One of our long term research goals is to assemble highly stable squaraine rotaxane probes in complex biological environments such as the interior of cells. This requires the development of covalent capping methods that are biocompatible; that is, they do not use cytotoxic copper(I). One possible approach is to employ strain promoted cycloadditions with cyclic alkynes that undergo uncatalyzed reactions at practically useful rates.17 We were attracted to the related idea of a strained bicyclic alkene azide cycloaddition which produces five membered triazoline ring structures.18 As a biocompatible method for capping pseudo-rotaxanes, the reaction is appealing because it is perfectly atom economical and does not require copper catalysis.
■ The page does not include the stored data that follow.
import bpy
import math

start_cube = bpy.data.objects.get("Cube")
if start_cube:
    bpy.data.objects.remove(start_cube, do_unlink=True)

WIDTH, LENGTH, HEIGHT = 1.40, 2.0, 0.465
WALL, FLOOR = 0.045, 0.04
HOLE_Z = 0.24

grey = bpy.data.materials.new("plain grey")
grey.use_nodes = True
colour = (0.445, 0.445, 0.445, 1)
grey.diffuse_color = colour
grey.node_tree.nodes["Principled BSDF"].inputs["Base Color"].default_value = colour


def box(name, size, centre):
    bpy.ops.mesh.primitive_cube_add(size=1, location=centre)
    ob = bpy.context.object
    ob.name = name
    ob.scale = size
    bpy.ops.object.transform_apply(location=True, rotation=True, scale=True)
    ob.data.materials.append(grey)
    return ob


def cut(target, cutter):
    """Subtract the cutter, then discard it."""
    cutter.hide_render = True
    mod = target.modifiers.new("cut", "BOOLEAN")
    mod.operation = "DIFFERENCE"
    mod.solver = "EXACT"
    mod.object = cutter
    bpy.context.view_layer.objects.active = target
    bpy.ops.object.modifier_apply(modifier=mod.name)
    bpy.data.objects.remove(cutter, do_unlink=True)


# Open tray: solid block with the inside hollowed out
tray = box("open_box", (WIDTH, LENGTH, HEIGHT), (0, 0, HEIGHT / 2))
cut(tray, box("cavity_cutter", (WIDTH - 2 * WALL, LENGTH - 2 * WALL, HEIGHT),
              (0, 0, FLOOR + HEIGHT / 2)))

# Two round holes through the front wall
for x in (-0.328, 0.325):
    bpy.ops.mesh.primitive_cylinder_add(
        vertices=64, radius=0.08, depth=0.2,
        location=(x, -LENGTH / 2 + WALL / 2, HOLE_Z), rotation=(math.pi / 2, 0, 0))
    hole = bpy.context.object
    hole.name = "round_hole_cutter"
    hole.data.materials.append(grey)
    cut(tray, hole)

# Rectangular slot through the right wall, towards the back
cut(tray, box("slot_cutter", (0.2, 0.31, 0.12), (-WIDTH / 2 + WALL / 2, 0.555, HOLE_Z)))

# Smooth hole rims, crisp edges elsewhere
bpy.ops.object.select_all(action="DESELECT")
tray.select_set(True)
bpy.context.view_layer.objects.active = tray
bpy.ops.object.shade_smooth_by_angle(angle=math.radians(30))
As a proof of concept, we heated a mixture of bis-azide dye D2, macrocycle M3 and stopper S3 (1:1:2 molar ratio) in chloroform for 3 days and produced the squaraine rotaxane M3⊃T3 in near quantitative yield (Scheme 2). The compound is stable enough for immediate characterization but it slowly decomposes if left standing under laboratory lights.19 Thus, the capping reaction is quite efficient but the product instability may possibly limit applications.
In summary, we report that squaraine rotaxanes with the anthrylene-containing macrocycle M3 can be prepared in high yield by capping the alkyne groups that protrude from pseudo-rotaxane precursors using either copper catalyzed azide-alkyne cycloaddition or uncatalyzed azide-alkene cycloaddition reactions. The resulting squaraine rotaxanes exhibit intense near-IR absorption/emission maxima and it should be possible to develop them into molecular probes for many types of photonic and bioimaging applications. In contrast, squaraine fluorescence intensity is greatly diminished when the dye is encapsulated by macrocycle M2. The fluorescence is restored when a suitable anionic guest is used to displace the squaraine dye from a pseudo-rotaxane complex; thus, the multicomponent system can be employed as a fluorescent anion sensor.
We are grateful for useful discussions with Professor Marvin J. Miller and his coworkers. This work was funded by the NSF.